ACTIVITY
All that is needed is the first stretch of the listing below, repeated exactly and ending with the line that contains "for t in [k". Pictures are to be left out.

RECORDS SUPPLIED
━━━━━━

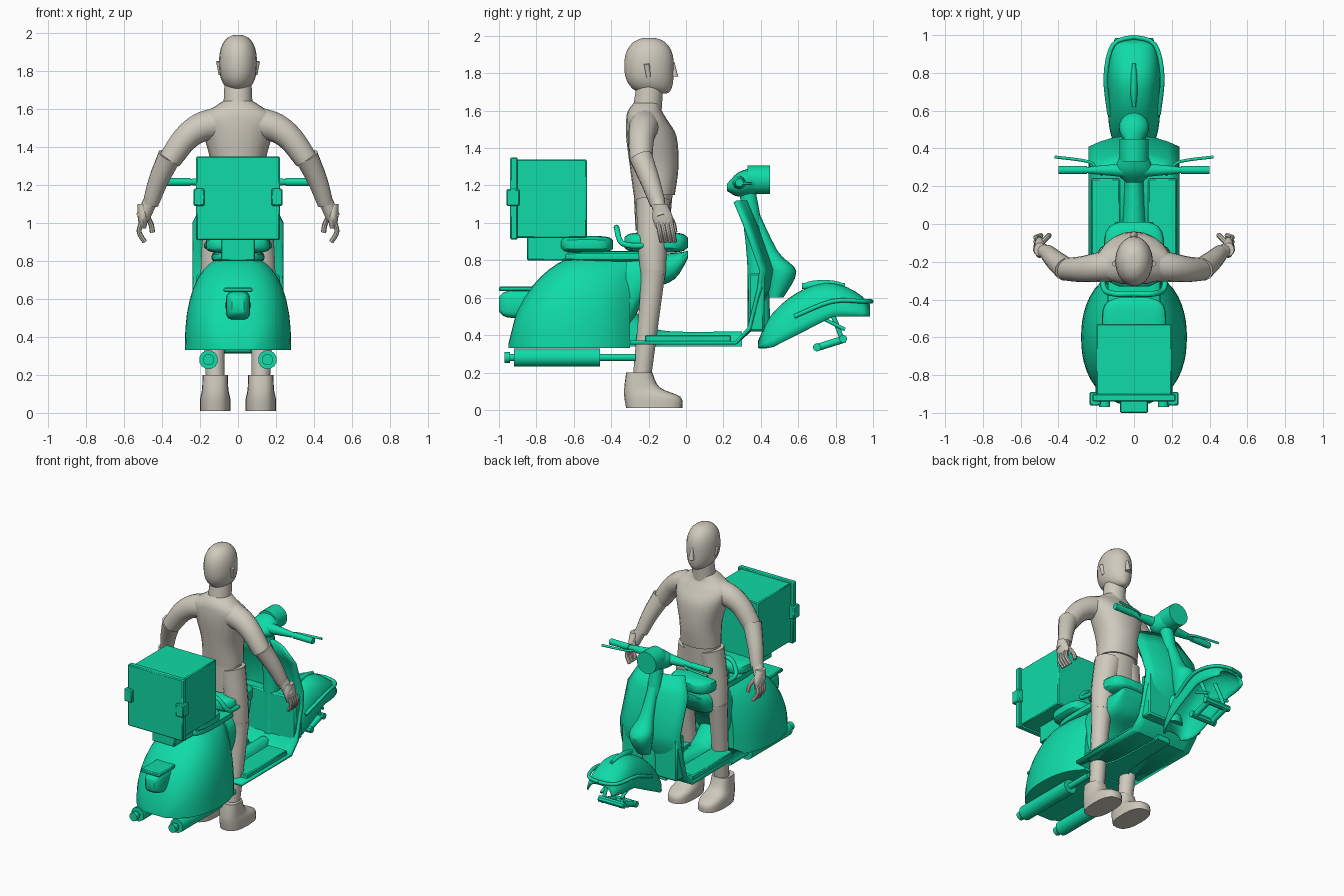
import bpy
import bmesh
from math import sin, cos, pi, radians
from mathutils import Vector

if "Cube" in bpy.data.objects:
    bpy.data.objects.remove(bpy.data.objects["Cube"], do_unlink=True)


def material(name, rgb):
    mat = bpy.data.materials.new(name)
    mat.use_nodes = True
    colour = (*rgb, 1)
    mat.diffuse_color = colour
    mat.node_tree.nodes["Principled BSDF"].inputs["Base Color"].default_value = colour
    return mat


green = material("emerald green", (0.005, 0.71, 0.39))
grey = material("warm grey", (0.62, 0.59, 0.51))


def round_off(s, power=2):
    """Height of a unit superellipse at s, from one in the middle to zero at the ends."""
    return max(0, 1 - abs(s) ** power) ** (1 / power)


def spread(start, end, count):
    """Evenly spaced values with both ends included."""
    return [start + (end - start) * k / (count - 1) for k in range(count)]


def flow(rows, steps=4):
    """Resample rows of numbers along a smooth curve through them."""
    padded, out = [rows[0], *rows, rows[-1]], []
    for a, b, c, d in zip(padded, padded[1:], padded[2:], padded[3:]):
        for t in [k / steps for k in range(steps)]:
            out.append([q + t / 2 * (r - p + t * (2 * p - 5 * q + 4 * r - s + t * (3 * (q - r) + s - p)))
                        for p, q, r, s in zip(a, b, c, d)])
    return out + [rows[-1]]


def finish(name, bm, mat, mirror=False, shell=0, bevel=0):
    """Turn a bmesh into a shaded object with the usual modifiers."""
    bmesh.ops.recalc_face_normals(bm, faces=bm.faces)
    mesh = bpy.data.meshes.new(name)
    bm.to_mesh(mesh)
    bm.free()
    mesh.materials.append(mat)
    mesh.shade_smooth()
    mesh.set_sharp_from_angle(angle=radians(35))
    obj = bpy.data.objects.new(name, mesh)
    bpy.context.scene.collection.objects.link(obj)
    if mirror:
        obj.modifiers.new("Mirror", "MIRROR").use_mirror_merge = False
    if shell:
        obj.modifiers.new("Shell", "SOLIDIFY").thickness = shell
    if bevel:
        obj.modifiers.new("Bevel", "BEVEL").width = bevel


def skin(rings, closed=True, caps=True):
    """Bridge rings of points with quads."""
    bm = bmesh.new()
    rows = [[bm.verts.new(point) for point in ring] for ring in rings]
    count = len(rows[0])
    for a, b in zip(rows, rows[1:]):
        for i in range(count if closed else count - 1):
            j = (i + 1) % count
            bm.faces.new((a[i], a[j], b[j], b[i]))
    if caps:
        bm.faces.new(rows[0])
        bm.faces.new(rows[-1])
    return bm


def loft(name, sections, mat, upright=False, x=0, sides=20, power=2.0, arch=False, caps=True, **options):
    """Sections are (position, low, high, half width); arches have a flat base."""
    def bend(value):
        size = abs(round(value, 6)) ** (2 / power)
        return size if value >= 0 else -size
    rings = []
    for place, low, high, half in sections:
        middle, reach = (low, high - low) if arch else ((low + high) / 2, (high - low) / 2)
        ring = []
        for i in range(sides + 1 if arch else sides):
            angle = (pi if arch else 2 * pi) * i / sides
            u, v = x + half * bend(cos(angle)), middle + reach * bend(sin(angle))
            ring.append((u, v, place) if upright else (u, place, v))
        rings.append(ring)
    finish(name, skin(rings, not arch or caps, caps), mat, **options)


def cushion(name, ys, zs, half, mat, power=4, **options):
    """Padded block with rounded ends."""
    middle, reach, centre, rise = sum(ys) / 2, (ys[1] - ys[0]) / 2, sum(zs) / 2, (zs[1] - zs[0]) / 2
    sections = []
    for k in range(13):
        s = cos(pi * k / 12)
        size = max(.5, round_off(s, power))
        sections.append((middle + reach * s, centre - rise * size, centre + rise * size, half * size))
    loft(name, sections, mat, power=power, **options)


def sweep(name, path, start, mat, end=None, sides=12, curved=True, **options):
    """Round tube through points, tapering evenly from the start radius to the end radius."""
    points = [Vector(p) for p in (flow(path) if curved else path)]
    radii = spread(start, end or start, len(points))
    rings, last = [], None
    for i, (p, radius) in enumerate(zip(points, radii)):
        way = (points[min(i + 1, len(points) - 1)] - points[max(i - 1, 0)]).normalized()
        side = last.rotation_difference(way) @ side if last else way.orthogonal().normalized()
        last, up = way, way.cross(side)
        turns = [2 * pi * k / sides for k in range(sides)]
        rings.append([p + radius * (side * cos(a) + up * sin(a)) for a in turns])
    finish(name, skin(rings), mat, **options)


def box(name, half, ys, zs, mat, x=0, **options):
    left, right = x - half, x + half
    (back, front), bevel = ys, options.pop("bevel", .006)
    rings = [[(left, back, z), (right, back, z), (right, front, z), (left, front, z)] for z in zs]
    finish(name, skin(rings), mat, bevel=bevel, **options)


# Rear bodywork: a dome that is widest near its middle
body = []
for y in spread(-.95, -.3, 16):
    climb = round_off(min(0, (y + .55) / .4), 1.7)
    body.append((y, .33, .35 + .48 * climb, .28 * max(.3, round_off((y + .6) / .36, 2.2))))
loft("rear_body", body, green, power=2.5, arch=True)
loft("seat_neck", flow([(-.32, .4, .83, .15), (-.2, .62, .83, .15), (-.06, .7, .84, .13), (.01, .81, .85, .1)]),
     green, power=3)
loft("floor_tunnel", flow([(-.34, .34, .6, .13), (-.2, .34, .46, .11), (-.08, .34, .42, .07), (.3, .34, .42, .05)]),
     green, arch=True)
cushion("body_top_rail", (-.66, -.1), (.79, .85), .14, green)

# Seats and grab bar
cushion("rear_seat", (-.67, -.39), (.84, .93), .17, green)
cushion("front_seat", (-.33, .01), (.84, .95), .16, green)
sweep("grab_bar_side", [(.15, -.2, .93), (.16, -.22, .88), (.16, -.34, .89), (.1, -.37, .97), (0, -.37, .97)],
      .015, green, mirror=True)

# Delivery box with lid and latches
box("delivery_box", .2, (-.91, -.53), (.92, 1.34), green)
box("box_lid", .22, (-.94, -.9), (.91, 1.35), green)
box("box_latch", .03, (-.96, -.89), (1.09, 1.18), green, x=.205, mirror=True)
box("box_rack", .09, (-.85, -.57), (.8, .93), green)

# Tail lamp and twin exhausts
cushion("tail_lamp", (-1, -.7), (.49, .64), .065, green)
box("tail_lamp_hood", .075, (-1, -.78), (.635, .66), green)
for label, back, front, radius in (("exhaust_pipe", -.96, -.27, .02), ("muffler", -.92, -.46, .05),
                                   ("exhaust_tip", -.97, -.94, .03)):
    sweep(label, [(.155, back, .28), (.155, front, .28)], radius, green, curved=False, mirror=True)

# Floor sheet sweeping up into the folded leg shield
sheet = []
for y, z in ((-.3, .35), (.27, .35), (.36, .43), (.45, .65), (.47, .75), (.38, 1), (.33, 1.12)):
    half = .24 - max(0, z - 1) / 2
    fold = min(.06, (z - .35) / 6)
    sheet.append([(half * s, y - fold * s * s, z) for s in spread(-1, 1, 9)])
finish("leg_shield", skin(sheet, closed=False, caps=False), green, shell=.02)
box("floor_mat", .075, (-.22, .24), (.35, .4), green, x=.15, mirror=True)
box("glove_box", .22, (.335, .42), (.42, .73), green, bevel=.01)

# Steering column, horn cover and handlebar
sweep("steering_column", [(0, .33, 1.16), (0, .38, .8), (0, .39, .42)], .045, green, end=.065)
loft("horn_cover", flow([(1.1, .32, .37, .03), (.85, .4, .49, .05), (.74, .43, .59, .08), (.6, .44, .52, .05)]),
     green, upright=True)
loft("handlebar_housing", flow([(.22, 1.17, 1.21, .04), (.28, 1.14, 1.27, .1), (.37, 1.15, 1.3, .07)]), green)
sweep("headlight", [(0, .33, 1.23), (0, .45, 1.23)], .077, green, sides=20, curved=False)
sweep("handlebar", [(.05, .285, 1.215), (.25, .285, 1.215)], .04, green, end=.016, mirror=True)
sweep("grip", [(.25, .285, 1.215), (.4, .285, 1.215)], .022, green, curved=False, mirror=True)
sweep("brake_lever", [(.2, .29, 1.21), (.24, .33, 1.21), (.42, .355, 1.21)], .008, green, mirror=True)

# Front mudguard with crest, rail and fork links
guard = []
for y in spread(.385, .985, 16):
    s, base = y - .76, min(.5, .33 + max(0, y - .45) / 2)
    crown = .33 + .35 * round_off(s / .38, 1.7) if s < 0 else .5 + .18 * round_off(s / .25, 1.7)
    guard.append((y, base, max(crown, base + .03), .14 * round_off((y - .7) / .33, 3)))
loft("front_mudguard", guard, green, power=2.4, arch=True, caps=False, shell=.012)
cushion("mudguard_crest", (.62, .85), (.63, .695), .02, green, power=2)
sweep("bumper_rail", [(.13, .58, .5), (.15, .78, .58), (.11, .95, .58), (0, .99, .58)], .012, green, mirror=True)
sweep("fork_arm", [(.07, .74, .6), (.07, .8, .47), (.07, .84, .36)], .013, green, mirror=True)
sweep("fork_link", [(.07, .69, .33), (.07, .85, .38)], .02, green, mirror=True)
sweep("fork_brace", [(.08, .73, .49), (.08, .85, .43)], .01, green, mirror=True)
for label, y, z in (("wheel_axle", .7, .335), ("link_pivot", .84, .38)):
    sweep(label, [(-.1, y, z), (.1, y, z)], .022, green, sides=8, curved=False)

# Rider: head with a forward jaw, torso and hips
skull = []
for s in [.985 * cos(pi * k / 16) for k in range(17)]:
    size = round_off(s, 2.4)
    skull.append((1.84 + .15 * s, -.195 - .135 * size, -.195 + .13 * size ** (.25 if s < 0 else 1), .1 * size))
loft("head", skull, grey, upright=True)
sweep("neck", [(0, -.21, 1.58), (0, -.19, 1.76)], .08, grey, end=.07, sides=20)
sweep("nose", [(0, -.07, 1.86), (0, -.06, 1.78)], .008, grey, end=.02)
sweep("ear", [(.09, -.2, 1.78), (.1, -.21, 1.85)], .012, grey, end=.016, mirror=True)
loft("torso", flow([(1.15, -.28, -.06, .14), (1.3, -.3, -.04, .14), (1.46, -.32, -.05, .18),
                    (1.55, -.32, -.1, .2), (1.6, -.31, -.13, .14), (1.64, -.28, -.14, .08)]),
     grey, upright=True, power=2.2)
loft("hips", [(.96, -.27, -.09, .13), (1.17, -.28, -.07, .13)], grey, upright=True, power=2.3)

# Rider: arms and hands
sweep("sleeve", [(.12, -.22, 1.52), (.2, -.23, 1.5), (.28, -.24, 1.44), (.36, -.24, 1.33)],
      .085, grey, end=.06, sides=16, mirror=True)
sweep("forearm", [(.36, -.24, 1.35), (.42, -.19, 1.22), (.46, -.15, 1.1)], .064, grey, end=.042, mirror=True)
sweep("wrist", [(.45, -.16, 1.14), (.5, -.13, 1.03)], .038, grey, mirror=True)
loft("palm", flow([(.97, -.16, -.07, .016), (1.03, -.18, -.07, .028), (1.1, -.17, -.1, .03)]),
     grey, upright=True, x=.5, mirror=True)
for i, y in enumerate(spread(-.15, -.08, 4)):
    sweep(f"finger_{i + 1}", [(.51, y, 1), (.52, y + .01, .95), (.49, y + .02, .9)], .013, grey, sides=8, mirror=True)
sweep("thumb", [(.49, -.1, 1.05), (.46, -.07, 1), (.45, -.06, .95)], .014, grey, sides=8, mirror=True)

# Rider: legs and shoes
sweep("thigh", [(.07, -.175, 1.12), (.11, -.18, .9), (.13, -.175, .72)], .095, grey, end=.068, mirror=True)
sweep("lower_leg", [(.13, -.175, .75), (.13, -.19, .58), (.12, -.235, .18)], .07, grey, end=.05, mirror=True)
loft("shoe", flow([(.01, -.32, -.02, .08), (.07, -.33, -.03, .08), (.12, -.33, -.14, .07), (.2, -.32, -.18, .066)]),
     grey, upright=True, x=.12, power=2.6, mirror=True)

━━━━━━

RESULT
import bpy
import bmesh
from math import sin, cos, pi, radians
from mathutils import Vector

if "Cube" in bpy.data.objects:
    bpy.data.objects.remove(bpy.data.objects["Cube"], do_unlink=True)


def material(name, rgb):
    mat = bpy.data.materials.new(name)
    mat.use_nodes = True
    colour = (*rgb, 1)
    mat.diffuse_color = colour
    mat.node_tree.nodes["Principled BSDF"].inputs["Base Color"].default_value = colour
    return mat


green = material("emerald green", (0.005, 0.71, 0.39))
grey = material("warm grey", (0.62, 0.59, 0.51))


def round_off(s, power=2):
    """Height of a unit superellipse at s, from one in the middle to zero at the ends."""
    return max(0, 1 - abs(s) ** power) ** (1 / power)


def spread(start, end, count):
    """Evenly spaced values with both ends included."""
    return [start + (end - start) * k / (count - 1) for k in range(count)]


def flow(rows, steps=4):
    """Resample rows of numbers along a smooth curve through them."""
    padded, out = [rows[0], *rows, rows[-1]], []
    for a, b, c, d in zip(padded, padded[1:], padded[2:], padded[3:]):
        for t in [k / steps for k in range(steps)]:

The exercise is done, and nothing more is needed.